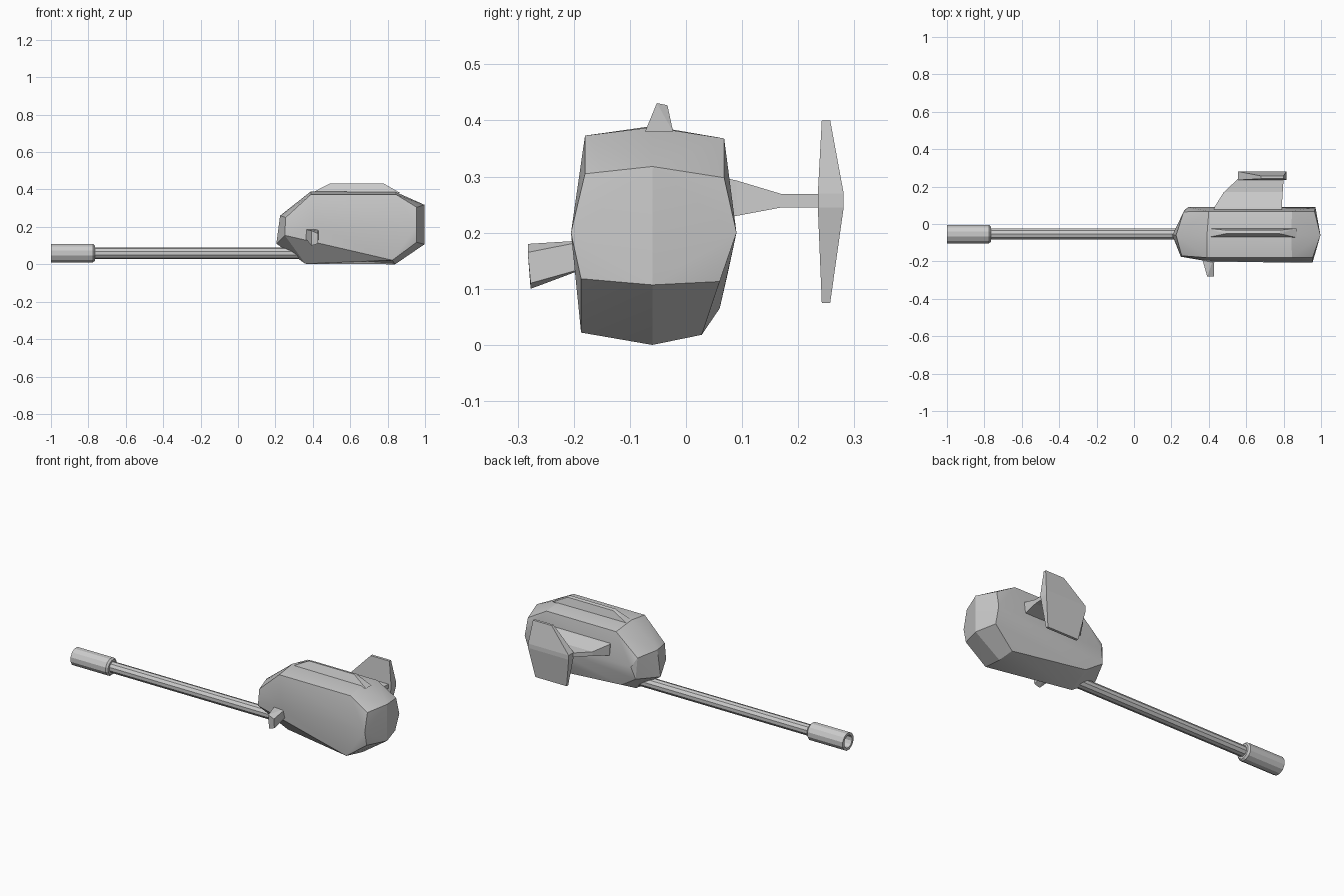
import bpy, bmesh, math

if "Cube" in bpy.data.objects:
    bpy.data.objects.remove(bpy.data.objects["Cube"])


def finish(name, bm, smooth=None):
    bmesh.ops.recalc_face_normals(bm, faces=bm.faces[:])
    me = bpy.data.meshes.new(name)
    bm.to_mesh(me)
    bm.free()
    ob = bpy.data.objects.new(name, me)
    bpy.context.collection.objects.link(ob)
    if smooth:
        bpy.ops.object.select_all(action='DESELECT')
        ob.select_set(True)
        bpy.context.view_layer.objects.active = ob
        bpy.ops.object.shade_smooth_by_angle(angle=math.radians(smooth))
    return ob


def hull(name, points, smooth=None):
    """Faceted convex solid around a few corner points."""
    bm = bmesh.new()
    for p in points:
        bm.verts.new(p)
    res = bmesh.ops.convex_hull(bm, input=bm.verts[:])
    inner = {g for g in res["geom_interior"] if isinstance(g, bmesh.types.BMVert)}
    bmesh.ops.delete(bm, geom=list(inner), context='VERTS')
    bmesh.ops.dissolve_limit(bm, angle_limit=math.radians(1),
                             verts=bm.verts[:], edges=bm.edges[:])
    return finish(name, bm, smooth)


def skin(bm, rings, cap=True):
    n = len(rings[0])
    vs = [[bm.verts.new(p) for p in r] for r in rings]
    for a, b in zip(vs, vs[1:]):
        for i in range(n):
            bm.faces.new((a[i], a[(i + 1) % n], b[(i + 1) % n], b[i]))
    if cap:
        bm.faces.new(vs[0])
        bm.faces.new(vs[-1])


def lathe_x(name, profile, sides, y=-0.054, z=0.06):
    """Turned part along x from (x, radius) pairs, capped at both ends."""
    bm = bmesh.new()
    rings = []
    for x, r in profile:
        rings.append([(x, y + r * math.cos(math.tau * (i + .5) / sides),
                       z + r * math.sin(math.tau * (i + .5) / sides))
                      for i in range(sides)])
    skin(bm, rings)
    return finish(name, bm)


# Housing: left flank, centre ridge, right flank
left = [(.25, -.175, .155), (.255, -.17, .25), (.39, -.18, .373), (.845, -.18, .373),
        (.955, -.18, .305), (.955, -.205, .2), (.955, -.187, .118),
        (.825, -.187, .022), (.42, -.204, .2)]
centre = [(x, -.06, z) for x, z in
          [(.205, .11), (.225, .26), (.39, .39), (.84, .388),
           (.997, .318), (.997, .107), (.84, 0), (.36, .003)]]
right = [(.265, .065, .25), (.4, .068, .368), (.845, .068, .368), (.965, .068, .298),
         (.97, .09, .2), (.965, .06, .113), (.83, .028, .018), (.37, .06, .065),
         (.27, .075, .13), (.29, .09, .2)]
hull("housing", left + centre + right, 22)

# Barrel and hollow muzzle
lathe_x("barrel", [(-.8, .031), (.42, .031)], 10)
lathe_x("muzzle", [(-.85, .036), (-1, .036), (-1, .051), (-.775, .051), (-.765, .042),
                   (-.765, .031)], 12)

# Top ridge
hull("top_ridge", [(.39, -.073, .38), (.87, -.073, .38), (.39, -.023, .38), (.87, -.023, .38),
                   (.49, -.052, .431), (.78, -.052, .431), (.49, -.033, .427), (.78, -.033, .427)])

# Side pylon
bm = bmesh.new()
skin(bm, [[(x0, y, z0), (x1, y, z0), (x1, y, z1), (x0, y, z1)]
          for x0, x1, y, z0, z1 in [(.425, .79, .06, .225, .3), (.43, .79, .09, .23, .293),
                                    (.48, .795, .17, .245, .269), (.56, .8, .245, .245, .269)]])
finish("side_pylon", bm)

# End plate
plate = []
for x0, x1, y0, y1, z in [(.68, .8, .242, .257, .4), (.555, .815, .235, .281, .27),
                          (.555, .815, .235, .281, .245), (.585, .785, .242, .257, .075)]:
    plate += [(x, y, z) for x in (x0, x1) for y in (y0, y1)]
hull("end_plate", plate)

# Small side handle
hull("side_handle", [(.36, -.17, .187), (.43, -.17, .187), (.36, -.17, .14), (.43, -.17, .14),
                     (.392, -.282, .18), (.427, -.282, .165),
                     (.392, -.277, .1), (.427, -.277, .11)])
******************************
Requirement — Copy each line above containing the string "name".

Solved problem —
def finish(name, bm, smooth=None):
    me = bpy.data.meshes.new(name)
    ob = bpy.data.objects.new(name, me)
def hull(name, points, smooth=None):
    return finish(name, bm, smooth)
def lathe_x(name, profile, sides, y=-0.054, z=0.06):
    return finish(name, bm)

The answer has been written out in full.